Dwarf Mallow - Malva neglecta Dwarf Mallow - Malva neglecta
Foto: botanika.wendys.cz

Herb: Dwarf Mallow


Latin name: Malva neglecta


Family: Malvaceae (Mallow Family)



Medicinal use of Dwarf Mallow:

All parts of the plant are antiphlogistic, astringent, demulcent, diuretic, emollient, expectorant, laxative, salve. The leaves and flowers can be eaten as part of the diet, or a tea can be made from the leaves, flowers or roots. The leaves and flowers are the main part used, their demulcent properties making them valuable as a poultice for bruise, inflammations, insect bites etc, or taken internally in the treatment of respiratory system diseases or inflammation of the digestive or urinary systems. They have similar properties, but are considered to be inferior to the marsh mallow (Althaea officinalis), though they are stronger acting than the common mallow (M. sylvestris). They are seldom used internally. The plant is an excellent laxative for young children.

Description of the plant:



Plant:
Annual


Height:
60 cm
(2 feet)

Flovering:
June to
September

Habitat of the herb:

Waste and cultivated ground, usually on dry soils, frequently in coastal habitats, on dry walls or as a weed of cultivated ground.

Edible parts of Dwarf Mallow:

Leaves and young shoots - raw or cooked. A mild pleasant flavour, they are said to be highly nutritious. They can be added in quantity to salads, and make an excellent lettuce substitute, they can also be cooked as greens. The leaves are mucilaginous, when cooked in soups etc they tend to thicken it in much the same way as okra (Abelmoschatus esculenta). Some people find this mucilaginous texture unpleasant, especially if the leaves are cooked. Immature seeds - raw or cooked. A pleasant nutty flavour, they are nice as a nibble but too small for most people to want to collect in quantity. A decoction of the roots is used as an egg-white substitute for making meringue. The roots are brought to the boil in water and then simmered until the water becomes quite thick. This liquid can then be whisked in much the same way as egg whites. A tea can be made from the dried leaves.

Other uses of the herb:

Cream, yellow and green dyes can be obtained from the plant and the seed heads.
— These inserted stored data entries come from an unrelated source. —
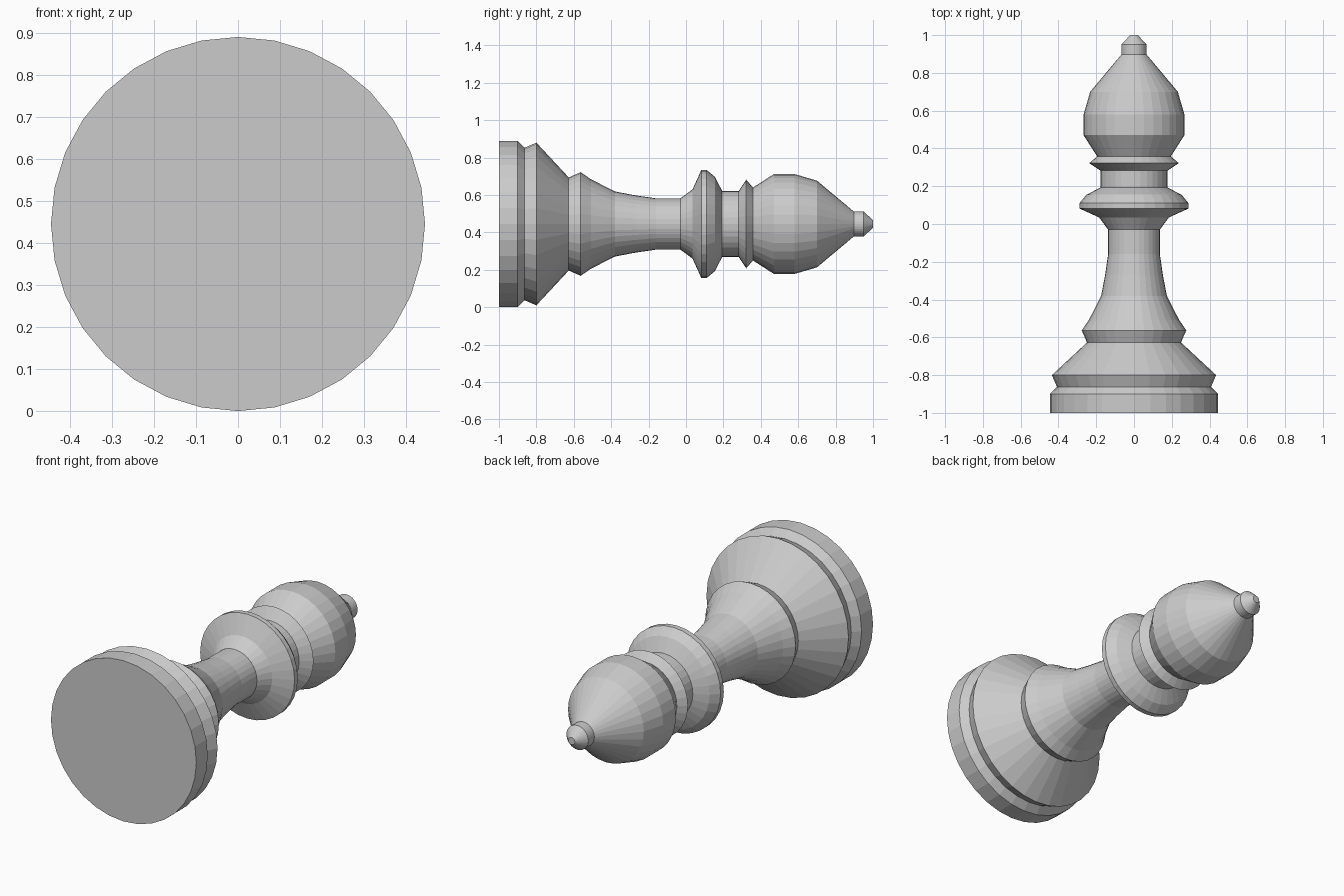
import bpy, bmesh
from math import cos, sin, tau

if "Cube" in bpy.data.objects:
    bpy.data.objects.remove(bpy.data.objects["Cube"])

SIDES = 32
AXIS_Z = 0.445  # the piece lies on its side, its axis along y


def lathe(name, profile, cap_start=False, cap_end=False):
    """Revolve (y, radius) points about the lying axis, flat shaded."""
    bm = bmesh.new()
    rings = []
    for y, r in profile:
        rings.append([bm.verts.new((r * cos(tau * k / SIDES), y,
                                    AXIS_Z + r * sin(tau * k / SIDES)))
                      for k in range(SIDES)])
    for a, b in zip(rings, rings[1:]):
        for k in range(SIDES):
            n = (k + 1) % SIDES
            bm.faces.new((a[k], b[k], b[n], a[n]))
    if cap_start:
        bm.faces.new(rings[0])
    if cap_end:
        bm.faces.new(rings[-1][::-1])
    mesh = bpy.data.meshes.new(name)
    bm.to_mesh(mesh)
    bm.free()
    obj = bpy.data.objects.new(name, mesh)
    bpy.context.collection.objects.link(obj)
    return obj


# Neighbouring parts share their end rings, so the skin is continuous.
# Wide foot with a groove and a sloping shoulder
lathe("base", [(-1, .445), (-.90, .445), (-.863, .408), (-.80, .435),
               (-.627, .249)], cap_start=True)

# Flared stem tapering to a straight shaft
lathe("stem", [(-.627, .249), (-.563, .277), (-.508, .239), (-.38, .174),
               (-.27, .153), (-.16, .137), (-.03, .137)])

# Wide collar
lathe("collar", [(-.03, .137), (.035, .185), (.082, .289), (.11, .289),
                 (.155, .252), (.193, .177)])

# Neck with a thin ring
lathe("neck", [(.193, .177), (.282, .177), (.322, .237), (.358, .195)])

# Pointed head
lathe("head", [(.358, .195), (.47, .267), (.58, .267), (.70, .232),
               (.897, .067)])

# Small knob at the tip
lathe("finial", [(.897, .067), (.95, .067), (1, .02)], cap_end=True)
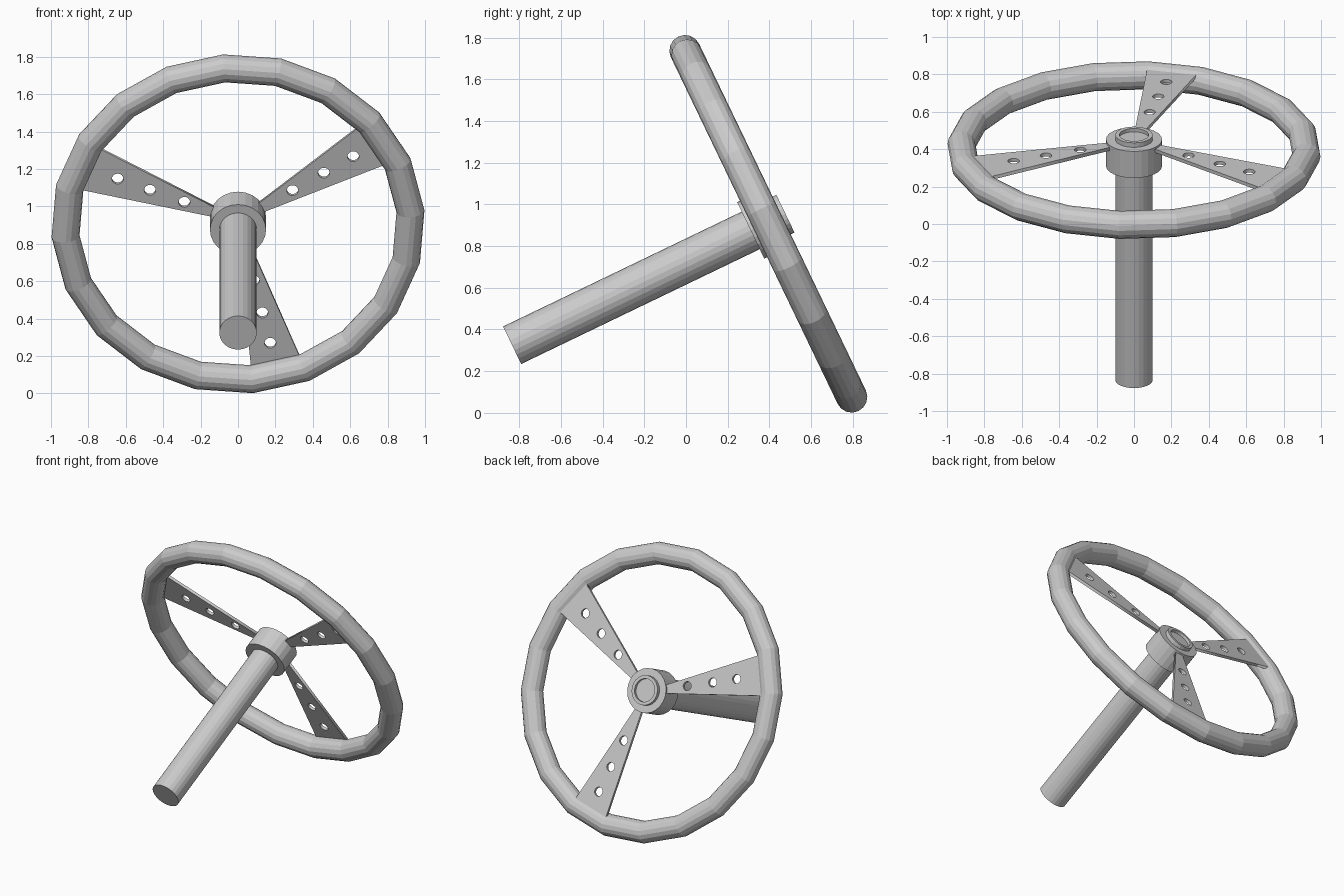
import bpy, bmesh
from math import radians, cos, sin, pi
from mathutils import Matrix

if "Cube" in bpy.data.objects:
    bpy.data.objects.remove(bpy.data.objects["Cube"])

# Wheel frame: local x right, y up the wheel face, z along the column toward its free end
FRAME = Matrix.Translation((0, 0.395, 0.907)) @ Matrix.Rotation(radians(90 + 25.7), 4, 'X')


def lathe(name, profile, sides, offset=0.008):
    """Closed solid turned from (radius, height) points, capped at both ends."""
    bm = bmesh.new()
    rings = [[bm.verts.new((r * cos(2 * pi * i / sides), r * sin(2 * pi * i / sides), h))
              for i in range(sides)] for r, h in profile]
    for a, b in zip(rings, rings[1:]):
        for i in range(sides):
            j = (i + 1) % sides
            bm.faces.new((a[i], a[j], b[j], b[i]))
    bm.faces.new(rings[0])
    bm.faces.new(rings[-1])
    bmesh.ops.recalc_face_normals(bm, faces=bm.faces)
    mesh = bpy.data.meshes.new(name)
    bm.to_mesh(mesh)
    bm.free()
    ob = bpy.data.objects.new(name, mesh)
    bpy.context.collection.objects.link(ob)
    ob.matrix_world = FRAME @ Matrix.Translation((0, offset, 0))
    return ob


def spoke(name, angle, hole_radii):
    """Tapered flat plate with three round holes."""
    curve = bpy.data.curves.new(name, 'CURVE')
    curve.dimensions = '2D'
    curve.fill_mode = 'BOTH'
    curve.extrude = 0.01
    loops = [[(0.12, -0.025), (0.868, -0.135), (0.868, 0.135), (0.12, 0.025)]]
    for r in hole_radii:
        loops.append([(r + 0.031 * cos(pi * k / 8), 0.031 * sin(pi * k / 8)) for k in range(16)])
    for pts in loops:
        sp = curve.splines.new('POLY')
        sp.points.add(len(pts) - 1)
        for p, (x, y) in zip(sp.points, pts):
            p.co = (x, y, 0, 1)
        sp.use_cyclic_u = True
    ob = bpy.data.objects.new(name, curve)
    bpy.context.collection.objects.link(ob)
    ob.matrix_world = (FRAME @ Matrix.Translation((0, 0, -0.046))
                       @ Matrix.Rotation(radians(angle), 4, 'Z'))
    bpy.ops.object.select_all(action='DESELECT')
    ob.select_set(True)
    bpy.context.view_layer.objects.active = ob
    bpy.ops.object.convert(target='MESH')


# Rim
bpy.ops.mesh.primitive_torus_add(major_segments=20, minor_segments=16,
                                 major_radius=0.925, minor_radius=0.075)
rim = bpy.context.object
rim.name = "rim"
rim.matrix_world = FRAME @ Matrix.Rotation(radians(4.6), 4, 'Z')

# Column running through the hub, with a shallow recess in its cap
lathe("column", [(0.1, 1.36), (0.1, -0.095), (0.078, -0.095), (0.078, -0.075)], 24)

# Hub
lathe("hub", [(0.15, 0.09), (0.15, -0.068)], 24)

# Three spokes
for side, angle, shift in (("right", 31.8, 0), ("left", 158.8, -0.035), ("lower", -76.6, 0.02)):
    spoke(side + "_spoke", angle, [r + shift for r in (0.343, 0.54, 0.725)])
The root is used as a toothbrush.

Propagation of Dwarf Mallow:

Seed - sow early spring or autumn in situ. Germination should take place within 2 weeks. The seed germinates in the autumn in the wild.

Cultivation of the herb:

Waste and cultivated ground, usually on dry soils, frequently in coastal habitats, on dry walls or as a weed of cultivated ground.

Known hazards of Malva neglecta:

When grown on nitrogen rich soils (and particularly when these are inorganic), the plant tends to concentrate high levels of nitrates in its leaves. The leaves are perfectly wholesome at all other times.

Plant information taken from the Plants For A Future.